• [WHAT TO PRODUCE] Make an exact copy of the records below, excluding images.

• [EXERCISE DATA]
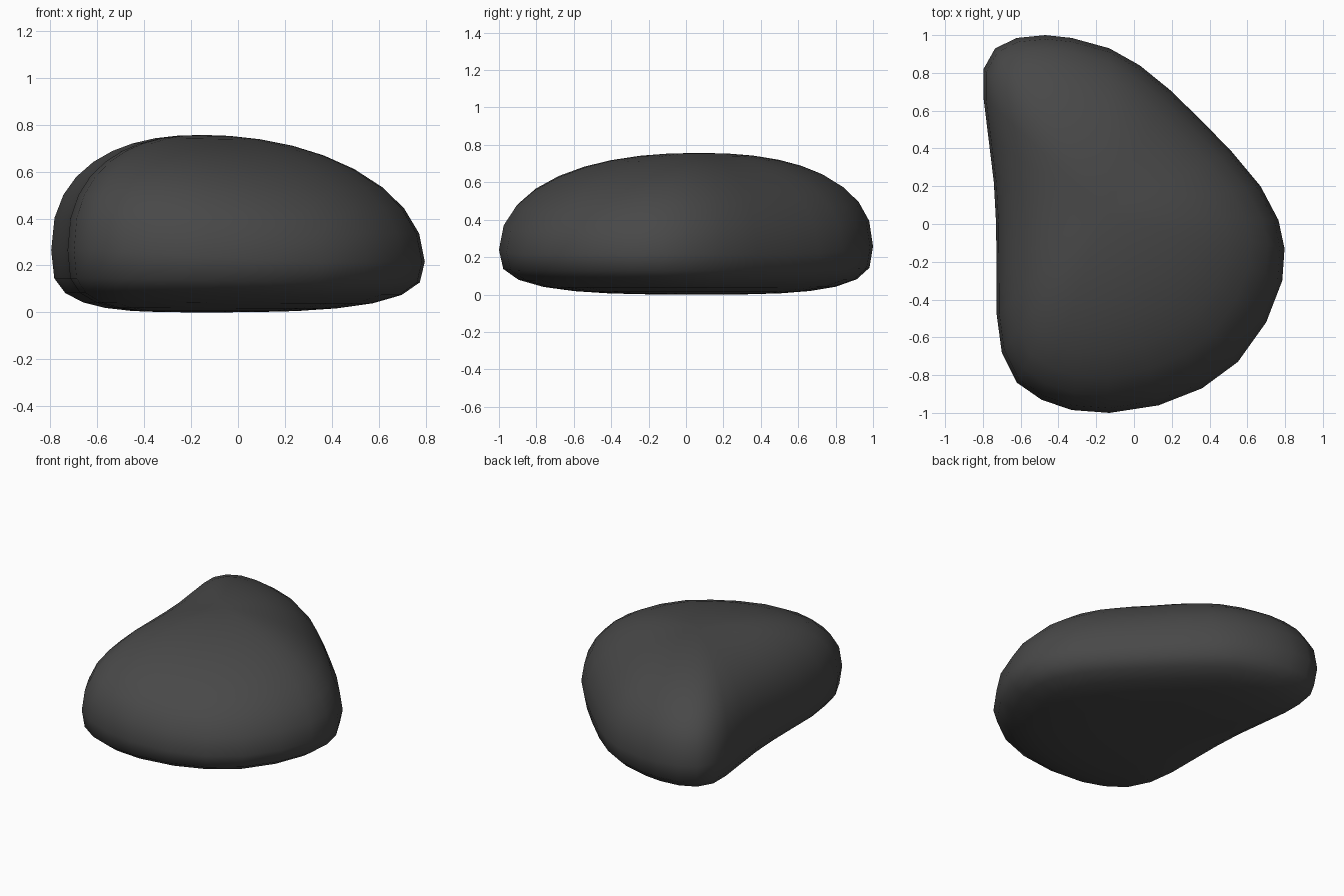
import bpy, bmesh, math

if "Cube" in bpy.data.objects:
    bpy.data.objects.remove(bpy.data.objects["Cube"])

# Plan outline of the pebble, counter-clockwise from the back lobe
OUTLINE = [
    (-.47, 1), (-.62, .985), (-.735, .93), (-.797, .82), (-.797, .67), (-.77, .45),
    (-.742, .22), (-.73, 0), (-.728, -.24), (-.727, -.48), (-.70, -.68), (-.62, -.84),
    (-.49, -.93), (-.33, -.985), (-.13, -1), (.13, -.96), (.36, -.87), (.55, -.73),
    (.70, -.52), (.785, -.30), (.797, -.13), (.765, .02), (.67, .20), (.52, .38),
    (.36, .545), (.19, .71), (.03, .84), (-.13, .93), (-.33, .985)]
APEX = (-.15, .07)
TOP = .757


def ring_point(px, py, angle):
    """Point on the rounded side: angle runs from -90 (base) to 90 (top)."""
    left = max(0, min(1, (.3 - px) / .9))       # fuller on the left wall
    waist = .215 + .05 * left
    n = 2 + .35 * left if angle > 0 else 3 + .4 * left
    s = math.cos(angle) ** (2 / n)
    h = abs(math.sin(angle)) ** (2 / n)
    z = waist + (TOP - waist) * h if angle > 0 else waist * (1 - h)
    return APEX[0] + s * (px - APEX[0]), APEX[1] + s * (py - APEX[1]), z


# Rings from base to top, bridged with quads and closed with fans
bm = bmesh.new()
angles = [math.radians(a) for a in
          (-84, -74, -62, -48, -32, -15, 0, 13, 25, 36, 47, 57, 66, 75, 83)]
rings = [[bm.verts.new(ring_point(x, y, a)) for x, y in OUTLINE] for a in angles]
base = bm.verts.new((*APEX, 0))
peak = bm.verts.new((*APEX, TOP))
count = len(OUTLINE)
for i in range(count):
    j = (i + 1) % count
    for low, high in zip(rings, rings[1:]):
        bm.faces.new((low[i], low[j], high[j], high[i]))
    bm.faces.new((base, rings[0][j], rings[0][i]))
    bm.faces.new((peak, rings[-1][i], rings[-1][j]))
bmesh.ops.recalc_face_normals(bm, faces=bm.faces)
for f in bm.faces:
    f.smooth = True

mesh = bpy.data.meshes.new("pebble")
bm.to_mesh(mesh)
bm.free()
pebble = bpy.data.objects.new("pebble", mesh)
bpy.context.collection.objects.link(pebble)

# Dark stone colour
stone = bpy.data.materials.new("dark_stone")
stone.diffuse_color = (.065, .065, .065, 1)
stone.use_nodes = True
stone.node_tree.nodes["Principled BSDF"].inputs["Base Color"].default_value = stone.diffuse_color
mesh.materials.append(stone)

• [TASK SOLUTION]
import bpy, bmesh, math

if "Cube" in bpy.data.objects:
    bpy.data.objects.remove(bpy.data.objects["Cube"])

# Plan outline of the pebble, counter-clockwise from the back lobe
OUTLINE = [
    (-.47, 1), (-.62, .985), (-.735, .93), (-.797, .82), (-.797, .67), (-.77, .45),
    (-.742, .22), (-.73, 0), (-.728, -.24), (-.727, -.48), (-.70, -.68), (-.62, -.84),
    (-.49, -.93), (-.33, -.985), (-.13, -1), (.13, -.96), (.36, -.87), (.55, -.73),
    (.70, -.52), (.785, -.30), (.797, -.13), (.765, .02), (.67, .20), (.52, .38),
    (.36, .545), (.19, .71), (.03, .84), (-.13, .93), (-.33, .985)]
APEX = (-.15, .07)
TOP = .757


def ring_point(px, py, angle):
    """Point on the rounded side: angle runs from -90 (base) to 90 (top)."""
    left = max(0, min(1, (.3 - px) / .9))       # fuller on the left wall
    waist = .215 + .05 * left
    n = 2 + .35 * left if angle > 0 else 3 + .4 * left
    s = math.cos(angle) ** (2 / n)
    h = abs(math.sin(angle)) ** (2 / n)
    z = waist + (TOP - waist) * h if angle > 0 else waist * (1 - h)
    return APEX[0] + s * (px - APEX[0]), APEX[1] + s * (py - APEX[1]), z


# Rings from base to top, bridged with quads and closed with fans
bm = bmesh.new()
angles = [math.radians(a) for a in
          (-84, -74, -62, -48, -32, -15, 0, 13, 25, 36, 47, 57, 66, 75, 83)]
rings = [[bm.verts.new(ring_point(x, y, a)) for x, y in OUTLINE] for a in angles]
base = bm.verts.new((*APEX, 0))
peak = bm.verts.new((*APEX, TOP))
count = len(OUTLINE)
for i in range(count):
    j = (i + 1) % count
    for low, high in zip(rings, rings[1:]):
        bm.faces.new((low[i], low[j], high[j], high[i]))
    bm.faces.new((base, rings[0][j], rings[0][i]))
    bm.faces.new((peak, rings[-1][i], rings[-1][j]))
bmesh.ops.recalc_face_normals(bm, faces=bm.faces)
for f in bm.faces:
    f.smooth = True

mesh = bpy.data.meshes.new("pebble")
bm.to_mesh(mesh)
bm.free()
pebble = bpy.data.objects.new("pebble", mesh)
bpy.context.collection.objects.link(pebble)

# Dark stone colour
stone = bpy.data.materials.new("dark_stone")
stone.diffuse_color = (.065, .065, .065, 1)
stone.use_nodes = True
stone.node_tree.nodes["Principled BSDF"].inputs["Base Color"].default_value = stone.diffuse_color
mesh.materials.append(stone)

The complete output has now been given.